Q: After 15 years of working hard to build a good relationship with difficult in-laws – because it was important to my husband – I thought we had gotten to a pretty good place.
After hitting some tough personal times, and after a perceived slight on my part, my mother-in-law is now giving me AND my husband the cold shoulder. It was part misunderstanding, part overstepping on their part – in my opinion – but I didn’t react well.
My husband is unhappy about it. He doesn’t blame me but thinks realistically that, given his mother’s personality, if we want to make up, then I have to be more contrite about what happened.
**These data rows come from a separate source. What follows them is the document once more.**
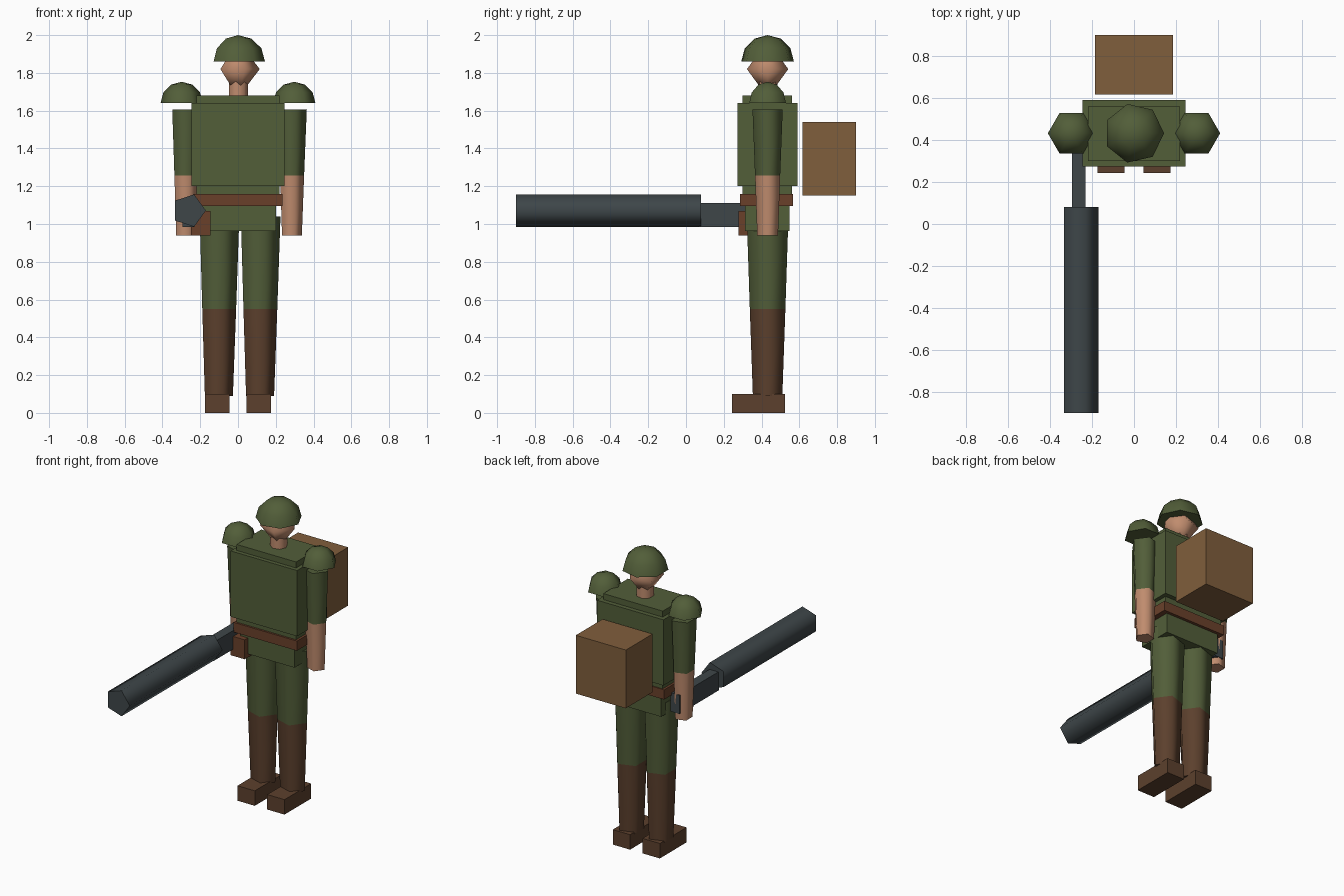
import bpy, bmesh
from math import sin, cos, pi, radians
from mathutils import Matrix

cube = bpy.data.objects.get("Cube")
if cube:
    bpy.data.objects.remove(cube, do_unlink=True)

MID_Y = 0.432  # body axis


def material(name, srgb):
    rgba = [((c / 255 + 0.055) / 1.055) ** 2.4 for c in srgb] + [1]
    mat = bpy.data.materials.new(name)
    mat.use_nodes = True
    mat.diffuse_color = rgba
    mat.node_tree.nodes["Principled BSDF"].inputs["Base Color"].default_value = rgba
    return mat


green = material("olive cloth", (82, 94, 57))
skin = material("skin", (192, 140, 110))
boot_brown = material("boot leather", (92, 64, 45))
belt_brown = material("belt leather", (106, 64, 42))
pack_brown = material("pack canvas", (128, 94, 60))
metal = material("gun metal", (62, 70, 73))


def add(name, bm, mats):
    bmesh.ops.recalc_face_normals(bm, faces=bm.faces)
    mesh = bpy.data.meshes.new(name)
    bm.to_mesh(mesh)
    bm.free()
    for mat in mats:
        mesh.materials.append(mat)
    obj = bpy.data.objects.new(name, mesh)
    bpy.context.scene.collection.objects.link(obj)
    return obj


def box(name, x, y, z, mat):
    """Box from (low, high) ranges."""
    bm = bmesh.new()
    size = [b - a for a, b in (x, y, z)]
    mid = [(a + b) / 2 for a, b in (x, y, z)]
    bmesh.ops.create_cube(bm, size=1, matrix=Matrix.Translation(mid) @ Matrix.Diagonal((*size, 1)))
    return add(name, bm, [mat])


def lathe(name, sides, x, y, profile, mats, smooth=80):
    """Turn (radius, z) points around a vertical axis, with a corner towards +x.
    With two materials, the second one covers the first band of the profile."""
    bm = bmesh.new()
    rings = []
    for r, z in profile:
        count = sides if r else 1
        rings.append([bm.verts.new((x + r * cos(2 * pi * i / sides), y + r * sin(2 * pi * i / sides), z))
                      for i in range(count)])
    for band, (low, high) in enumerate(zip(rings, rings[1:])):
        for i in range(sides):
            j = (i + 1) % sides
            corners = [low[i % len(low)], low[j % len(low)], high[j % len(high)], high[i % len(high)]]
            face = bm.faces.new(list(dict.fromkeys(corners)))
            face.material_index = 1 if band == 0 and len(mats) > 1 else 0
    for ring, index in ((rings[0], len(mats) - 1), (rings[-1], 0)):
        if len(ring) > 1:
            bm.faces.new(ring).material_index = index
    obj = add(name, bm, mats)
    for poly in obj.data.polygons:
        poly.use_smooth = True
    obj.data.set_sharp_from_angle(angle=radians(smooth))
    return obj


def dome(name, sides, x, base, radius, height):
    profile = [(radius * cos(a), base + height * sin(a)) for a in (0, pi / 6, pi / 3)]
    lathe(name, sides, x, MID_Y, profile + [(0, base + height)], [green], 65)


# Head, neck and helmet
lathe("head", 5, 0, MID_Y, [(0, 1.67), (0.115, 1.82), (0, 1.97)], [skin])
lathe("neck", 7, 0, MID_Y, [(0.053, 1.66), (0.053, 1.76)], [skin])
dome("helmet", 7, 0, 1.86, 0.143, 0.14)

# Torso, vest, belt and hips
box("torso", (-0.22, 0.22), (0.30, 0.56), (1.1, 1.68), green)
box("vest", (-0.246, 0.246), (0.273, 0.59), (1.2, 1.64), green)
box("belt", (-0.235, 0.235), (0.287, 0.567), (1.095, 1.16), belt_brown)
box("hips", (-0.2, 0.2), (0.312, 0.548), (0.963, 1.1), green)

# Limbs, mirrored to both sides
for side, s in (("left", 1), ("right", -1)):
    lathe(side + "_leg", 5, s * 0.109, MID_Y, [(0.082, 0.09), (0.099, 0.55), (0.116, 1.04)],
          [green, boot_brown])
    box(side + "_boot", (s * 0.11 - 0.064, s * 0.11 + 0.064), (0.243, 0.525), (0, 0.1), boot_brown)
    lathe(side + "_arm", 5, s * 0.28, MID_Y, [(0.058, 0.94), (0.07, 1.257), (0.084, 1.605)],
          [green, skin])
    dome(side + "_shoulder_pad", 6, s * 0.298, 1.64, 0.112, 0.113)

# Gear
box("backpack", (-0.185, 0.185), (0.617, 0.9), (1.15, 1.54), pack_brown)
box("holster", (-0.25, -0.145), (0.278, 0.38), (0.94, 1.07), belt_brown)
box("gun_body", (-0.295, -0.23), (0.07, 0.49), (0.985, 1.11), metal)
barrel = lathe("gun_barrel", 5, 0, 0, [(0.09, -0.08), (0.09, 0.9)], [metal])
barrel.matrix_world = Matrix.Translation((-0.26, 0, 1.071)) @ Matrix.Rotation(pi / 2, 4, "X")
But I’m just mad that YEARS of being faultlessly good to them doesn’t even earn me one mulligan. They are aware of the tough stuff I’m going through. If it were up to me, I’d just ignore their bad attitude and let them get over it in their own time.
I also think it will be hard on my part to trust them again. Thoughts?
A: My first thought is that you shouldn’t trust them again, since they just proved whatever trust you thought you’d accrued was misplaced. Trust them to be themselves, and that’s it.
But that’s getting ahead of things.
This is really two issues: one of your in-laws, and one of your husband.
The in-law issue is relatively straightforward. They are difficult people and part of that difficulty is an emphasis not on the full arc of your shared history, but on what the universe has done for them lately.
That means if things between you eventually thaw, by whatever means, then you’d be wise not to treat your relationship with them as anything but transactional. You love your husband so you are nice to them, and you are nice to them so they are nice to you, renewably ever after.
If it helps, it’s obviously not just you; they’re icing out their own son over this recent misstep, right? Not even his, but yours? That means his entire lifetime wasn’t worth one mulligan. Try curling up at night with that little dose of reality.
The husband issue is more complicated, in part because whatever degree of victim you are of his parents’ emotional shortcomings, he is multiple times that. If I read your lines and between them correctly, he was raised at the mercy of his mother’s overbearing personality. His not blaming you says he’s wriggled out of her grip admirably well -- but his wanting you to appease her with contrition beyond your contrition also says part of him remains in her fist.
He will need your help with this, because it isn’t just about your emotional health. It’s also about his health, and about your marriage’s. There are three separate interests here to serve.
That means the best solutions will honor all three.
So start, please, by talking to your husband not just about the current misunderstanding but also about the bigger picture of dealing with his parents. You’ve worked this for 15 years. You’ve done so gladly and for him, but that’s a long time and this latest tiff says you’ve banked virtually no goodwill as a result.
Then acknowledge he’s got an even bigger grievance with them than you do, given how harshly they’ve punished him for something he didn’t even do.
Then propose the following: You will not grovel. You were contrite about your poor reaction (and apologized, yes?), so you will let that suffice; piling on extra contrition would be insincere anyway. You will leave it to his parents to come back around when they’re ready. When they do, you will greet them with the same kind effort you have always shown them. You will do this for him and for always and you will not do so grudgingly. However, you will also not do it with any illusions or expectations that they will embrace you for who you are.
And you will support him in whatever other way he needs you to. Show him you are the immediate family member who listens to and respects him – who will hear him out vs. lashing out. Who won’t punish him for his frailties.
In return, ask him for his blessing: He understands you’re doing this with the full knowledge his parents don’t embrace you so much as they tolerate you, and so you will occasionally need him to shield you or back you up. If he can’t or won’t do that, if he doesn’t see that as productive “given his mother’s personality,” then he can back you fully when you opt out of a visit with her.
A little for him, a little for you, a little for your marriage: a rational arrangement between the people who matter most – which his parents can take or leave.
Email Carolyn at firstname.lastname@example.org